Zika is named for a forest in Uganda where it was first documented in 1947. It first appears in the medical literature in 1952. It is believed that it was introduced into Brazil in 2014 during the World Cup. It rose to prominence recently largely because it threatens those who are flocking to Brazil for the Olympics. Although Zika is now in at least 30 countries it has become a front page news issue because it now threatens Americans. The Centers for Disease Control and Prevention say that there are now more than 1,400 cases of Zika in the US. That is up from 591 cases at the end of May. The real numbers are actually much higher as most people display no symptoms. Most of the current wave of Zika cases are due to travelers returning from trips in South America. To make matters worse we now know that Zika can be transmitted through sexual contact. The Lancet published an article estimating that 200 million Americans are at risk from mosquito born Zika.
The cost of combating Zika is already high but it is soon to be exorbitant. To make way for the Olympics Brazil employed 200,000 military personnel to help educate the Brazilian people. Although the outbreak has just begun in the US, the White House has asked Congress for almost 2 billion to fight Zika in the US. To consider costs associated with dengue fever. As reported by Triple Pundit, Matheus Takatu Barros and Donald S. Shepard, PhD, from the Heller School for Social Policy and Management at Brandeis University, found that in Brazil fighting dengue cost, $728 million, and in India the price tag was $1.5 billion, in Indonesia it cost $2.2 billion and globally it was almost $9 billion.
The number of mosquitoes we see each year are growing and in many places the situation will worsen coming years as the climate changes. Models predict that average annual temperatures will rise along with heavier downpours, perfect conditions for mosquitoes to breed. Even with mitigation efforts it is all but certain that the number of Zika cases will continue to increase alongside other mosquito born illnesses including yellow fever, dengue fever and Chikungunya.

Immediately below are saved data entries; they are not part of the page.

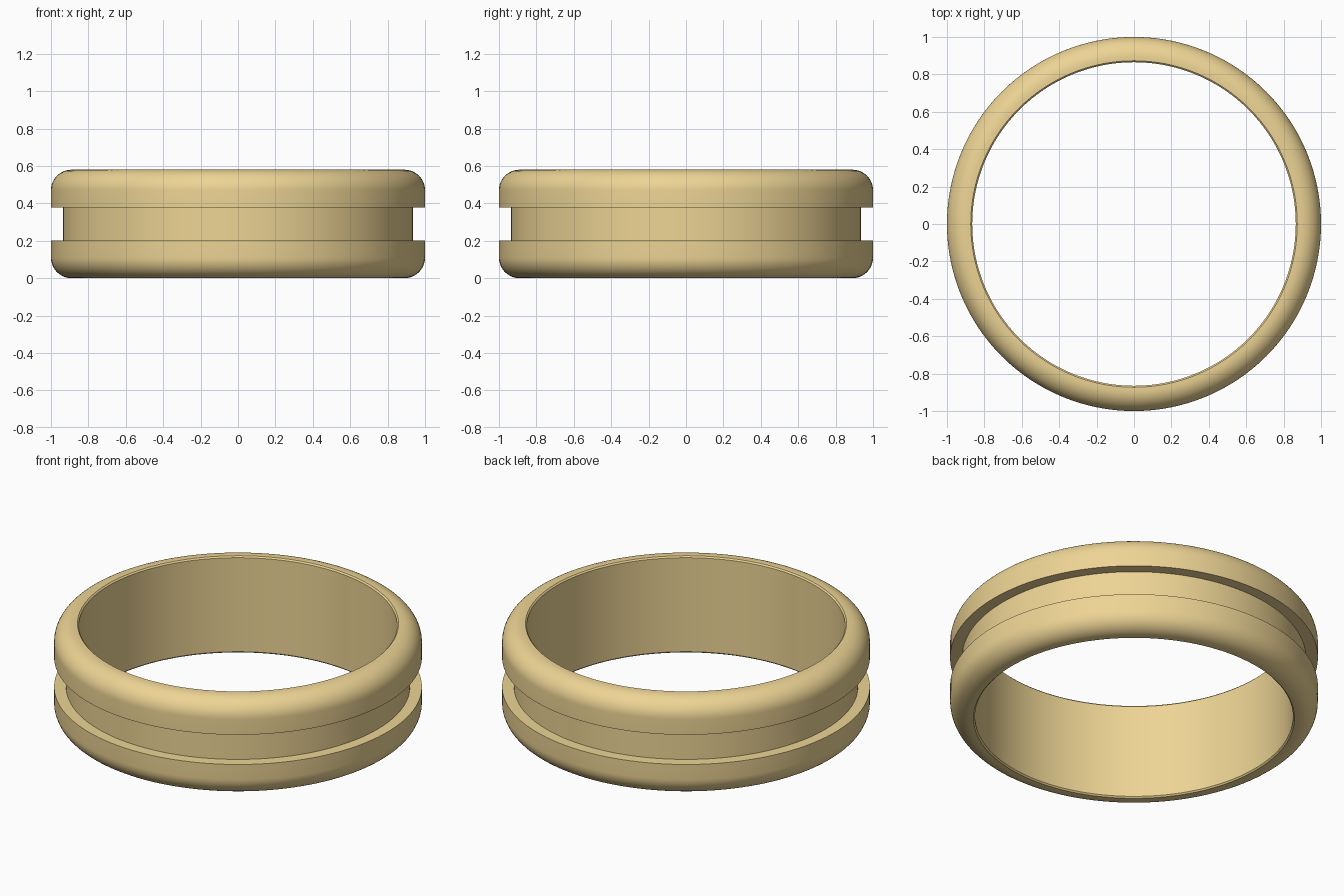
import bpy, bmesh, math

if "Cube" in bpy.data.objects:
    bpy.data.objects.remove(bpy.data.objects["Cube"])

R_IN, R_OUT, R_GROOVE = 0.865, 1.0, 0.935
HEIGHT, GROOVE_HALF = 0.58, 0.089
CORNER_X, CORNER_Z = 0.11, 0.11
SEGMENTS, STEPS = 128, 12
mid = HEIGHT / 2

# Upper half of the cross-section: inner wall, rounded shoulder, groove
upper = [(R_IN, mid - 0.008), (R_IN + 0.008, mid)]
for i in range(STEPS + 1):
    a = math.pi / 2 * (1 - i / STEPS)
    upper.append((R_OUT - CORNER_X * (1 - math.cos(a)),
                  mid - CORNER_Z * (1 - math.sin(a))))
upper += [(R_OUT, GROOVE_HALF), (R_GROOVE, GROOVE_HALF)]

# Mirror to get the full closed cross-section
profile = upper + [(r, -z) for r, z in reversed(upper)]

# Revolve the band around z
bm = bmesh.new()
rings = []
for s in range(SEGMENTS):
    t = 2 * math.pi * s / SEGMENTS
    rings.append([bm.verts.new((r * math.cos(t), r * math.sin(t), z + mid))
                  for r, z in profile])
n = len(profile)
for s in range(SEGMENTS):
    a, b = rings[s], rings[(s + 1) % SEGMENTS]
    for i in range(n):
        j = (i + 1) % n
        bm.faces.new((a[i], a[j], b[j], b[i]))
bmesh.ops.recalc_face_normals(bm, faces=bm.faces)
mesh = bpy.data.meshes.new("ring_band")
bm.to_mesh(mesh)
bm.free()
band = bpy.data.objects.new("ring_band", mesh)
bpy.context.collection.objects.link(band)

# Gold colour
gold = bpy.data.materials.new("gold")
gold.diffuse_color = (0.85, 0.66, 0.30, 1)
gold.use_nodes = True
gold.node_tree.nodes["Principled BSDF"].inputs["Base Color"].default_value = gold.diffuse_color
mesh.materials.append(gold)

# Smooth shading with crisp groove edges
bpy.context.view_layer.objects.active = band
band.select_set(True)
bpy.ops.object.shade_smooth_by_angle(angle=math.radians(35))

The Centers for Disease Control and Prevention (CDC) notes that "because the Aedes species mosquitoes that spread Zika virus are found throughout the world, it is likely that outbreaks will spread to new countries."
As quoted in Take Part, Peter Hotez, dean of the National School of Tropical Medicine at Baylor University in Houston expressed concern about, "the rapid spread" adding, "it’s alarming how quickly it’s going across all the Caribbean into Central America and Mexico." Many expect that Zika will spread to Southern Europe. The spread of Zika was referred to as "explosive" in the New England Journal of Medicine, noting that the pace of the "pandemic reemergence" of the virus is unprecedented. "I think we’re going to see this all over the western hemisphere except for Canada, the northern part of the U.S., and Chile, and the question is, where will it go next?" said Hotez.
In addition to pesticides and larvacides, GM mosquitoes are being used to interfere with the insect's reproduction. However, the increasing numbers of mosquitoes due to climate change mean that Zika is going to continue to be a serious health issue.
Posted by Richard Matthews